◆ Exercise ◆
Quote the entries below from the line with "bm.faces.new((near[i], far[i], far[j], near[j]))" through the line with "(0.13, 0.13, 0.135))", both ends included, and only those lines.

◆ Supplied records ◆
====
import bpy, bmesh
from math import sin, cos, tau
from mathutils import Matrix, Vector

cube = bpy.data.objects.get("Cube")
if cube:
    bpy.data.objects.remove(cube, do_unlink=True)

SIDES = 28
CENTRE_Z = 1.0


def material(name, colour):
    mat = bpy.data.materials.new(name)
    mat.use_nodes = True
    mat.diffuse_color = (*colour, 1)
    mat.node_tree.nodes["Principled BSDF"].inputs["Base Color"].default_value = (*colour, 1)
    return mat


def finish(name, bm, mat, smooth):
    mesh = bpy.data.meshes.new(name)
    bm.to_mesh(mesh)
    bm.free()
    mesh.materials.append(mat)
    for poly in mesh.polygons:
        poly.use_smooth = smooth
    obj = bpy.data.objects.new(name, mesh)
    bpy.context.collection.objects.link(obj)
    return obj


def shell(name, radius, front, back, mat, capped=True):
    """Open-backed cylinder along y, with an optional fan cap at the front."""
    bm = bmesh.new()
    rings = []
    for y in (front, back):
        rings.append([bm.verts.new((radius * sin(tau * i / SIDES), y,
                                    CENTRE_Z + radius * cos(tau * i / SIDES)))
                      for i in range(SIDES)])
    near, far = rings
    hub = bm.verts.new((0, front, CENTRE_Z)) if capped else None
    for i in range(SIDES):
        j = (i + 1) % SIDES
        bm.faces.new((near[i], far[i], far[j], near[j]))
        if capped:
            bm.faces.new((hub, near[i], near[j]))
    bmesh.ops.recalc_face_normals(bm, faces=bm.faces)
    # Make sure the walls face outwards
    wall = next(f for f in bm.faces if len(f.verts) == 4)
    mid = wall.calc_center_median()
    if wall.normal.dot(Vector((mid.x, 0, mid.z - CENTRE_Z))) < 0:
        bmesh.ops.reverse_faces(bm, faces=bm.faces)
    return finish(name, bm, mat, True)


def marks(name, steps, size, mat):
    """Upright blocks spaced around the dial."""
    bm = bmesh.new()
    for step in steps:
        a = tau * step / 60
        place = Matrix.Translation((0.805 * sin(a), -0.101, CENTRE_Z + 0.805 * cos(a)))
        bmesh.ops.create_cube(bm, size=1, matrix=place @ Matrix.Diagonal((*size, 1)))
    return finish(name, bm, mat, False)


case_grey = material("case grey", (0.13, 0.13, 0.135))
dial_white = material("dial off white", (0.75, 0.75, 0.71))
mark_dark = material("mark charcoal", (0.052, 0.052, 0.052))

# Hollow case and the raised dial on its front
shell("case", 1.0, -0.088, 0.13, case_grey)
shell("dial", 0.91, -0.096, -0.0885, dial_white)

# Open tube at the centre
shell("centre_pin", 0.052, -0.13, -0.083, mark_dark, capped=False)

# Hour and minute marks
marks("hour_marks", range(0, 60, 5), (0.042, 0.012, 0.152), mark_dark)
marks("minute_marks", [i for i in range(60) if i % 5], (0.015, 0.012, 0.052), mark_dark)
====
◆ Task solution ◆
        bm.faces.new((near[i], far[i], far[j], near[j]))
        if capped:
            bm.faces.new((hub, near[i], near[j]))
    bmesh.ops.recalc_face_normals(bm, faces=bm.faces)
    # Make sure the walls face outwards
    wall = next(f for f in bm.faces if len(f.verts) == 4)
    mid = wall.calc_center_median()
    if wall.normal.dot(Vector((mid.x, 0, mid.z - CENTRE_Z))) < 0:
        bmesh.ops.reverse_faces(bm, faces=bm.faces)
    return finish(name, bm, mat, True)


def marks(name, steps, size, mat):
    """Upright blocks spaced around the dial."""
    bm = bmesh.new()
    for step in steps:
        a = tau * step / 60
        place = Matrix.Translation((0.805 * sin(a), -0.101, CENTRE_Z + 0.805 * cos(a)))
        bmesh.ops.create_cube(bm, size=1, matrix=place @ Matrix.Diagonal((*size, 1)))
    return finish(name, bm, mat, False)


case_grey = material("case grey", (0.13, 0.13, 0.135))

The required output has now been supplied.